Highlights
  • None of us can detect the adulterant in the khoya or mithai visually
  • Khoya may be adulterated with starch, blotting paper and fine flour
  • Iodine test on khoya is an age old way to find out adulteration
Indians are looking forward to celebrate Diwali which will fall on 19th October, 2017. The festival of lights is incomplete without the quintessential sweets and savouries and you may agree, we all are guilty of stuffing ourselves with these yummy delights. Now that festivity is on its peak, meeting and greeting friends and family becomes one of the important rituals during the week-long festival. Most of the sweets consumed during Diwali normally have khoya present in it. Khoya is made with milk thickened by cooking it over low heat for hours. It’s commonly used for making a wide variety of Indian sweets or mithai. However, nowadays, when the demand of khoya is on the rise, some vendors, in order to meet these demands, may indulge in adulterating the dairy product by using harmful chemicals.

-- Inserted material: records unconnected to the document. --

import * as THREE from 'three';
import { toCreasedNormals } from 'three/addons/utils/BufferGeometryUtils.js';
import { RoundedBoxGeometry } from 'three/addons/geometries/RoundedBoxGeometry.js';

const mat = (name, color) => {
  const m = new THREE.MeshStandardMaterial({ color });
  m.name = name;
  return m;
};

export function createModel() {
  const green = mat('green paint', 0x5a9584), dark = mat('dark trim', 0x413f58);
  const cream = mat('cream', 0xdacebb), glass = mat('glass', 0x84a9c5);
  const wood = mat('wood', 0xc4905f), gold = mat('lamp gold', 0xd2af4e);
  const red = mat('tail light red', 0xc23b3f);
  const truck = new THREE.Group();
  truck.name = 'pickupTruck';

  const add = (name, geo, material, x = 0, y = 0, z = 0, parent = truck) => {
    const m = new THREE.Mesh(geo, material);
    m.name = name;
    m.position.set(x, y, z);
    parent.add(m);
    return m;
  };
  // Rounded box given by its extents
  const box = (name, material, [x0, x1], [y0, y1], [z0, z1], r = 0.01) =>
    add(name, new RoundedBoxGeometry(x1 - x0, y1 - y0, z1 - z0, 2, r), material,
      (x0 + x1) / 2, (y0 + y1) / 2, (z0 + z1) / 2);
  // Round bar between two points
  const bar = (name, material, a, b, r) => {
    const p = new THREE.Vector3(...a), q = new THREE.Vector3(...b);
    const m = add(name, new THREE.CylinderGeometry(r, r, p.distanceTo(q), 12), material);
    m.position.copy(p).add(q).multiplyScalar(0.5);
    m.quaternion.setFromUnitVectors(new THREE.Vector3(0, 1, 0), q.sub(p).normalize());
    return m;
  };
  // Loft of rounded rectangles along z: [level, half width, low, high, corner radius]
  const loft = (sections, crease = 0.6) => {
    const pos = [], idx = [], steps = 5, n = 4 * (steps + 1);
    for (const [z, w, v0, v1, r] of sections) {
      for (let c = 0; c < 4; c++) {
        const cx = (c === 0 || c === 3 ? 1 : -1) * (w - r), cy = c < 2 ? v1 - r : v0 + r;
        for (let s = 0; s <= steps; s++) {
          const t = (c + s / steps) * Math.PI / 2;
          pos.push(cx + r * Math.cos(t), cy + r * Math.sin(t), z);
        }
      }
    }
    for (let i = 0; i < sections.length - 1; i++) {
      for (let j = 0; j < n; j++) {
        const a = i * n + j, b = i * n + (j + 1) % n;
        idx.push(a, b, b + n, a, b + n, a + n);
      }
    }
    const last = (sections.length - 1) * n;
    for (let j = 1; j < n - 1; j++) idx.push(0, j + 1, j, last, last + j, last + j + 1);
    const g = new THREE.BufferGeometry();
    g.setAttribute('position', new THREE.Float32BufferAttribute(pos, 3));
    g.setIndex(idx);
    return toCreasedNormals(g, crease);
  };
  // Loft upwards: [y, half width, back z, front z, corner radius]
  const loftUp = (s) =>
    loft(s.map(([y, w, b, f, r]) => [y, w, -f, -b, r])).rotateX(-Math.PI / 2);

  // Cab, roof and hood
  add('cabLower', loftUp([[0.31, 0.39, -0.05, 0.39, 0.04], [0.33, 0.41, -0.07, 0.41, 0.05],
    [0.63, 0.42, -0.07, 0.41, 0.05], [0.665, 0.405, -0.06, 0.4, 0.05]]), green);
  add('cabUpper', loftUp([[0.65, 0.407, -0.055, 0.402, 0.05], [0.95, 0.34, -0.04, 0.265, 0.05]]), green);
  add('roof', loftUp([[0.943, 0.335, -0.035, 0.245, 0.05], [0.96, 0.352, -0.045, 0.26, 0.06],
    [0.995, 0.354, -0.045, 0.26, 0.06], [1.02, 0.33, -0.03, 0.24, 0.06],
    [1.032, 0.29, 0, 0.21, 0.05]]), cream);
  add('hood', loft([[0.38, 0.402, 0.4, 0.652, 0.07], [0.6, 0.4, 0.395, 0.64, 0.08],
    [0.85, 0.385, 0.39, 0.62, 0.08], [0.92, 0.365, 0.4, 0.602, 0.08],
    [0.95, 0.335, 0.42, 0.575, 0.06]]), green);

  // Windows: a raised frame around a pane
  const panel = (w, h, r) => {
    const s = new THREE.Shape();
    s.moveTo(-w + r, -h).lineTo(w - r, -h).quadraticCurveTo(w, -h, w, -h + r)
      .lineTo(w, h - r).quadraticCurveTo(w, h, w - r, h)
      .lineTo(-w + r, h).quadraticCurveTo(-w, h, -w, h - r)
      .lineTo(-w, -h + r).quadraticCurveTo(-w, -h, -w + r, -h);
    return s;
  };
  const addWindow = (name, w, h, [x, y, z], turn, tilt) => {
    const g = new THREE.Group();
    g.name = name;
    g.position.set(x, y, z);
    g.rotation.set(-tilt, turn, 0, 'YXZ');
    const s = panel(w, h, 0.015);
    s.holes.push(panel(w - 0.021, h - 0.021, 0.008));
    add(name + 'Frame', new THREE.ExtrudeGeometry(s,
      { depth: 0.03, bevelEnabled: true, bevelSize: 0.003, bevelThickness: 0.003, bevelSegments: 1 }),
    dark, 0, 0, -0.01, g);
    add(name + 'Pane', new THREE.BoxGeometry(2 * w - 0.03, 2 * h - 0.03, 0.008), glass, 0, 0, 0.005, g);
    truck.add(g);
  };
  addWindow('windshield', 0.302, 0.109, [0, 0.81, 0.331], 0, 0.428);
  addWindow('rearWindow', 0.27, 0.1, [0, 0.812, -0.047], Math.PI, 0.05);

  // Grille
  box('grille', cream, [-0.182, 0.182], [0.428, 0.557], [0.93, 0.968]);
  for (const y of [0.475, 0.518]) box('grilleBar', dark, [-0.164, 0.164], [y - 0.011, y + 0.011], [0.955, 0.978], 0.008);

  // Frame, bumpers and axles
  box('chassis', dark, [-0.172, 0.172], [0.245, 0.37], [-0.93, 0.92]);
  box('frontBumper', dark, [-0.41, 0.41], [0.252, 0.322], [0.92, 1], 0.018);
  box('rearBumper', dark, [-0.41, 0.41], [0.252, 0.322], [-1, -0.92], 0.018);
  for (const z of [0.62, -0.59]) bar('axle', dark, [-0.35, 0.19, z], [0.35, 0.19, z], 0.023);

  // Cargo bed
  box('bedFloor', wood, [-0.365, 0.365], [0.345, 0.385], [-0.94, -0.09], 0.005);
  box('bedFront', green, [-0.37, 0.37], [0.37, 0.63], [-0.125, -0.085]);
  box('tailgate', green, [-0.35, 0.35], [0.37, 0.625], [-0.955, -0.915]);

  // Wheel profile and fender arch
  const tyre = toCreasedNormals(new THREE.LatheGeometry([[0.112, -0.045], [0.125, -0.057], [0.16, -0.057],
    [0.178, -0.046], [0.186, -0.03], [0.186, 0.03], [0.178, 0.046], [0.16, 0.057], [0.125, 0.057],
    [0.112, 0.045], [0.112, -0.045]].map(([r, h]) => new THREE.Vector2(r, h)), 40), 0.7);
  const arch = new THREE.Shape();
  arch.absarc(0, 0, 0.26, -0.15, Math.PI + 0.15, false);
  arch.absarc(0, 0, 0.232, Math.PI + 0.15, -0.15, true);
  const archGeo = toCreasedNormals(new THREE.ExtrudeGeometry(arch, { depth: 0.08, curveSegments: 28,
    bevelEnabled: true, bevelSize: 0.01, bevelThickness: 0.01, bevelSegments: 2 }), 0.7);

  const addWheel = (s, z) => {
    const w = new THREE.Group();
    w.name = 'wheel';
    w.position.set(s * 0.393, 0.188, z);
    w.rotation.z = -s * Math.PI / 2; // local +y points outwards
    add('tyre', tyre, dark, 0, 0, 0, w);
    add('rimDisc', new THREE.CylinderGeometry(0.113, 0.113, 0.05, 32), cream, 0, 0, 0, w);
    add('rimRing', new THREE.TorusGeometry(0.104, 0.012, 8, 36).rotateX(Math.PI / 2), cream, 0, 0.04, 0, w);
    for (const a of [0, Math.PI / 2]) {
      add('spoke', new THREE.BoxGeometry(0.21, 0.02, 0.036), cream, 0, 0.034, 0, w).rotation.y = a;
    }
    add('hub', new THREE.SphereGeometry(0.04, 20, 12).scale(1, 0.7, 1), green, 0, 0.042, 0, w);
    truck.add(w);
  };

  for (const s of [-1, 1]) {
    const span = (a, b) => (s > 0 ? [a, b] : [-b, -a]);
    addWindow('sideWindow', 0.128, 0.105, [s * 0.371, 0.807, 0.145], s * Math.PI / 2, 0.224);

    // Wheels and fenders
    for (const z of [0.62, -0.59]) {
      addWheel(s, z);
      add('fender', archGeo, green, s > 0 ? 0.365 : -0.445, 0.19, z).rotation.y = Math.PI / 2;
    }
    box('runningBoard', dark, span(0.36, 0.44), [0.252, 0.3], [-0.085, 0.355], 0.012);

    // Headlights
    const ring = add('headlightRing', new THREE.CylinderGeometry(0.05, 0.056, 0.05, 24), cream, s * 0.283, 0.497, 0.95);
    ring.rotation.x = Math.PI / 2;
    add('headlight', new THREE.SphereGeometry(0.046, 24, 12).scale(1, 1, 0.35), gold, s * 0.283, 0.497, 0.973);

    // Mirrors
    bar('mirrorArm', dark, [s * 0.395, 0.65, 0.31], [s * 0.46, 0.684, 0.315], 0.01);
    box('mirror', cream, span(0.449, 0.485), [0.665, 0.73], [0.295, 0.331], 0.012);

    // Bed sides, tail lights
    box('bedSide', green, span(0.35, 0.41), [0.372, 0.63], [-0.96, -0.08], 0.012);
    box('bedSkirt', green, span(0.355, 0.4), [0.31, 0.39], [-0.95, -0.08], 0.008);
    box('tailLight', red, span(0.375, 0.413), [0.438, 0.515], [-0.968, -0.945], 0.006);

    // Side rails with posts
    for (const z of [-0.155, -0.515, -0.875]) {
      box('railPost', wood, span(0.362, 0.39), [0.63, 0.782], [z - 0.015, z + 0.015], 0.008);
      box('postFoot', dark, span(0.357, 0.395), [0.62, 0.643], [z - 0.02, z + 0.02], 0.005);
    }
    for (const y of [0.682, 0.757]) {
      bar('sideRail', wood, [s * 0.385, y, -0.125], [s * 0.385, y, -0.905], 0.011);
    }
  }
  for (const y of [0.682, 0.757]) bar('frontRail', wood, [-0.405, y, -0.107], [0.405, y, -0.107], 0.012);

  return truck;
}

If you are buying khoya from outside or buying a mithai made with khoya, there is a chance it is not safe for consumption. None of us can detect adulterant in the khoya or mithai visually as they are concealed carefully. The khoya may be adulterated with starch, blotting paper and fine flour. It can also contain urea, detergent or water in the milk that was used to make khoya.The khoya may be adulterated with starch, blotting paper and fine flour
Here are two time tested ways to find out if the khoya is adulterated or not.
According to the Food Safety and Standards Authority of India (FSSAI), if one needs to find out the presence of starch in khoya, all you need to is to disperse a certain quantity of sample in hot water and treat it with simple iodine solution. If the colour of the khoya changes to blue, it will confirm the presence of starch in it. You can also use mawa testing kits that are available in the markets these days.
The next trick is simple and an old-age way to test if khoya is adulterated. All you need to do is to take some khoya in your hand before you buy and check for some tartness or rub a little on your palm. If it leaves your hand greasy and tastes slightly sweet, it is good to go.
Owing to some unscrupulous vendors, this may be a tricky time to eat khoya mithais from outside, so it is better to make sweets from scratch at home, at least you would know this way about the the quality of ingredients used.
Here’s the perfect way to make khoya at home–
All you need is full cream milk and a kadhai (wok). Bring the milk to a boil and let it simmer on low flame. Keep stirring. Milk will eventually thicken and start collecting into a solid mass. Voila, you’re done.
Keep your eyes wide open to the fake products being sold outside in the name of festivals. Eat healthy and enjoy the season!